Multiple Liberal cabinet ministers say they believe Anthony Rota’s days as House of Commons Speaker are numbered, Radio-Canada has learned.
That Rota is still in the job causes discomfort in the Liberal caucus, sources told Radio-Canada, after he invited a Ukrainian veteran who fought in a Nazi unit to watch Ukrainian President Volodymyr Zelenskyy’s speech to Parliament on Friday.
The opposition parties could force a vote on a motion in the House of Commons calling for the Speaker to step down. If that happens, several influential members of Prime Minister Justin Trudeau’s cabinet told Radio-Canada they can’t imagine a scenario where Liberal MPs would vote to save Rota’s skin.
Radio-Canada spoke with five sources — including cabinet ministers and MPs — who spoke on condition of confidentiality because they were not authorized to speak publicly.
While Rota is a Liberal MP, the Speaker is elected by all members of the House.
Publicly on Monday, no Liberal MPs called for Rota to go. But behind the scenes, many believe that Rota’s departure has become inevitable, sources told Radio-Canada. Several members of the Liberal caucus say they are unable to consider supporting Rota in a possible vote in the Commons.
“If we voted in favour of him, it would be as if we were endorsing the action he took last week,” a Liberal source told Radio-Canada. “Being stubborn and staying there embarrasses everyone, including the prime minister,” the source added.
“He has to go,” another source familiar with internal deliberations said.
The sources said the trust Rota needs to do his job well is now broken.
“A Speaker cannot continue without the confidence of the chamber,” one cabinet member told Radio-Canada.
“It’s impossible for him to get through this if there is a vote,” another cabinet member said.

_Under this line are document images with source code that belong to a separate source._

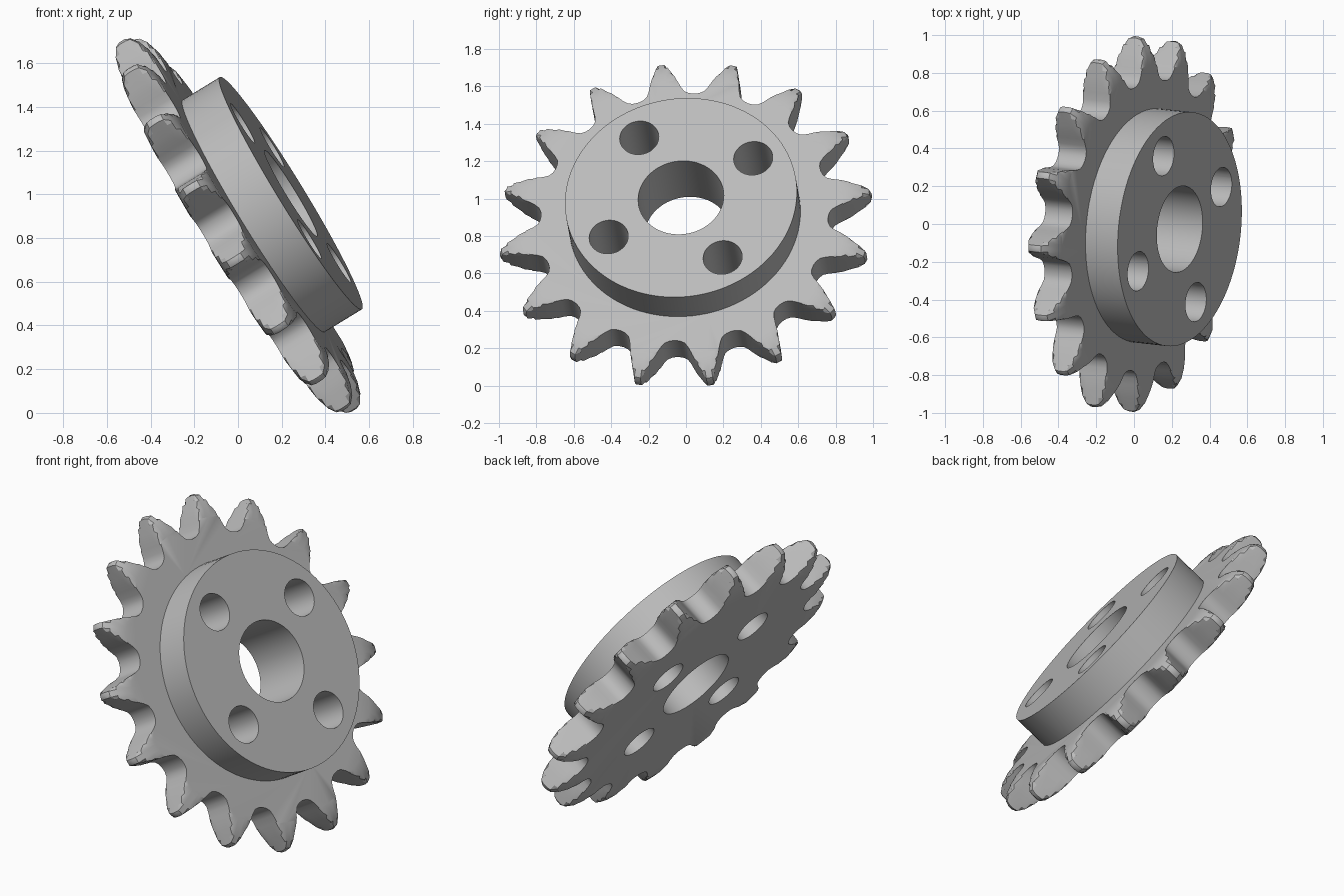
import bpy, bmesh, math
from mathutils import Matrix, Vector

cube = bpy.data.objects.get("Cube")
if cube:
    bpy.data.objects.remove(cube, do_unlink=True)

TEETH = 16
HALF = 0.085          # half the plate thickness
HUB_TOP = 0.285
PHASE = math.radians(7.5)

steel = bpy.data.materials.new("grey_steel")
steel.use_nodes = True
steel.diffuse_color = (0.5, 0.5, 0.5, 1)
steel.node_tree.nodes["Principled BSDF"].inputs["Base Color"].default_value = (0.5, 0.5, 0.5, 1)


def make_object(name, bm):
    bmesh.ops.recalc_face_normals(bm, faces=bm.faces)
    mesh = bpy.data.meshes.new(name)
    bm.to_mesh(mesh)
    bm.free()
    mesh.materials.append(steel)
    obj = bpy.data.objects.new(name, mesh)
    bpy.context.collection.objects.link(obj)
    return obj


def cylinder(name, radius, low, high, x=0, y=0, sides=64):
    bm = bmesh.new()
    bmesh.ops.create_cone(bm, cap_ends=True, segments=sides, radius1=radius,
                          radius2=radius, depth=high - low,
                          matrix=Matrix.Translation((x, y, (low + high) / 2)))
    return make_object(name, bm)


def combine(target, tool, operation):
    mod = target.modifiers.new("combine", 'BOOLEAN')
    mod.operation, mod.solver, mod.object = operation, 'EXACT', tool
    bpy.context.view_layer.objects.active = target
    bpy.ops.object.modifier_apply(modifier=mod.name)
    bpy.data.objects.remove(tool, do_unlink=True)


# Half tooth outline: (fraction of half pitch from tip to valley, radius)
half_tooth = [(0, 1.007), (0.09, 1.0), (0.17, 0.965), (0.27, 0.925), (0.36, 0.89),
              (0.45, 0.852), (0.55, 0.815), (0.66, 0.789), (0.82, 0.776), (1, 0.772)]
tooth = [(-f, r) for f, r in half_tooth[:0:-1]] + half_tooth[:-1]
outline = [(PHASE + (i + f / 2) * math.tau / TEETH, r)
           for i in range(TEETH) for f, r in tooth]

# Toothed plate: stacked outlines, with tips rounded off towards both faces
rounding = [(HALF, 0.86), (0.078, 0.91), (0.062, 0.96), (0.038, 0.995), (0.015, 1.007)]
layers = [(-z, lim) for z, lim in rounding] + rounding[::-1]
bm = bmesh.new()
rings = [[bm.verts.new((min(r, lim) * math.cos(a), min(r, lim) * math.sin(a), z))
          for a, r in outline] for z, lim in layers]
for low, high in zip(rings, rings[1:]):
    for i in range(len(low)):
        j = (i + 1) % len(low)
        bm.faces.new((low[i], low[j], high[j], high[i]))
bm.faces.new(rings[0][::-1])
bm.faces.new(rings[-1])
sprocket = make_object("sprocket", bm)

# Hub, bore and four bolt holes
combine(sprocket, cylinder("hub", 0.623, 0, HUB_TOP, sides=96), 'UNION')
combine(sprocket, cylinder("bore_cutter", 0.23, -0.5, 0.5), 'DIFFERENCE')
for k in range(4):
    a = math.radians(30 + 90 * k)
    combine(sprocket, cylinder("bolt_hole_cutter", 0.105, -0.5, 0.5,
                               0.448 * math.cos(a), 0.448 * math.sin(a), 40), 'DIFFERENCE')

# Tilt the axle, then rest the wheel on the ground
axle = Vector((0.85, -0.095, 0.52)).normalized()
side = (Vector((0, 1, 0)) - axle * axle.y).normalized()
up = axle.cross(side)
sprocket.data.transform(Matrix((side, up, axle)).transposed().to_4x4())
lowest = min(v.co.z for v in sprocket.data.vertices)
sprocket.data.transform(Matrix.Translation((0, 0, -lowest)))

bpy.ops.object.select_all(action='DESELECT')
sprocket.select_set(True)
bpy.context.view_layer.objects.active = sprocket
bpy.ops.object.shade_smooth_by_angle(angle=math.radians(32))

Rota extended an invitation to Yaroslav Hunka, a 98-year-old Ukrainian Canadian who now lives in North Bay, Ont., to witness Zelenskyy’s address to Parliament on Friday. Rota had praised Hunka, a constituent of his Nipissing–Timiskaming riding, as a “Ukrainian hero” and a “Canadian hero” and prompted a standing ovation for the man.
During the Second World War, when Ukraine was a part of the Soviet Union, some Ukrainian nationalists joined Nazi units because they viewed the Germans as liberators from Soviet oppression. CBC News reported Sunday that Hunka fought in the 1st Galician division, a branch of Nazi Germany’s Waffen-SS.
The Speaker apologized to MPs in person at the opening of Parliament on Monday. Rota said he personally regrets inviting this constituent and giving him attention after Zelenskyy’s remarks.
The Liberal cabinet meets every Tuesday morning. Cabinet will meet before the noon meeting with Rota and the House Leaders. Generally, part of the meeting is devoted to more political discussions. Today, at least one minister expects the Rota affair to be the topic of discussion.
“I’d be surprised if we didn’t talk about it,” a minister said.
Speaking briefly to reporters on Parliament Hill on Monday, Prime Minister Justin Trudeau stopped short of calling for Rota to step aside from the role he’s held since 2019.
“It’s extremely upsetting that this happened. The Speaker has acknowledged his mistake and has apologized,” Trudeau said. “But this is something that is deeply embarrassing to the Parliament of Canada and by extension to all Canadians.”
‘Everyone was stunned’
After the controversy exploded over the weekend, some MPs were surprised to see Rota presiding over the proceedings of the chamber on Monday, sources told Radio-Canada.
“Everyone was stunned,” says one Liberal MP.
Many Liberal MPs expected that Chris d’Entremont, the Conservative MP and a deputy speaker, would preside over Monday’s proceedings.
The NDP and Bloc Québécois have both called for Rota’s resignation as Speaker. The two opposition parties said it’s not enough for Rota to apologize for inviting Hunka to the day’s festivities.
Rota is expected to hold a meeting with the government and opposition House leaders at noon on Tuesday, sources tell CBC News and Radio-Canada.
The Bloc Québécois originally requested the meeting with Rota and the other parties’ House leaders, according to a letter obtained by CBC News. The letter, from Bloc House leader Alain Therrien, said Hunka’s invitation has created “a crisis of confidence without precedent” in the House of Commons.
Conservatives on the attack
Unlike the NDP and the Bloc Québécois, the Conservatives did not demand Rota’s resignation. Instead, they accused the Prime Minister’s Office of not having adequately checked the backgrounds of participants who came to see and hear Zelenskyy in the House of Commons.
Some Liberals believe the only way to calm things down is to cut ties with Speaker Rota.
“The longer he stays, the more it continues, the more problems he causes us,” a government official said.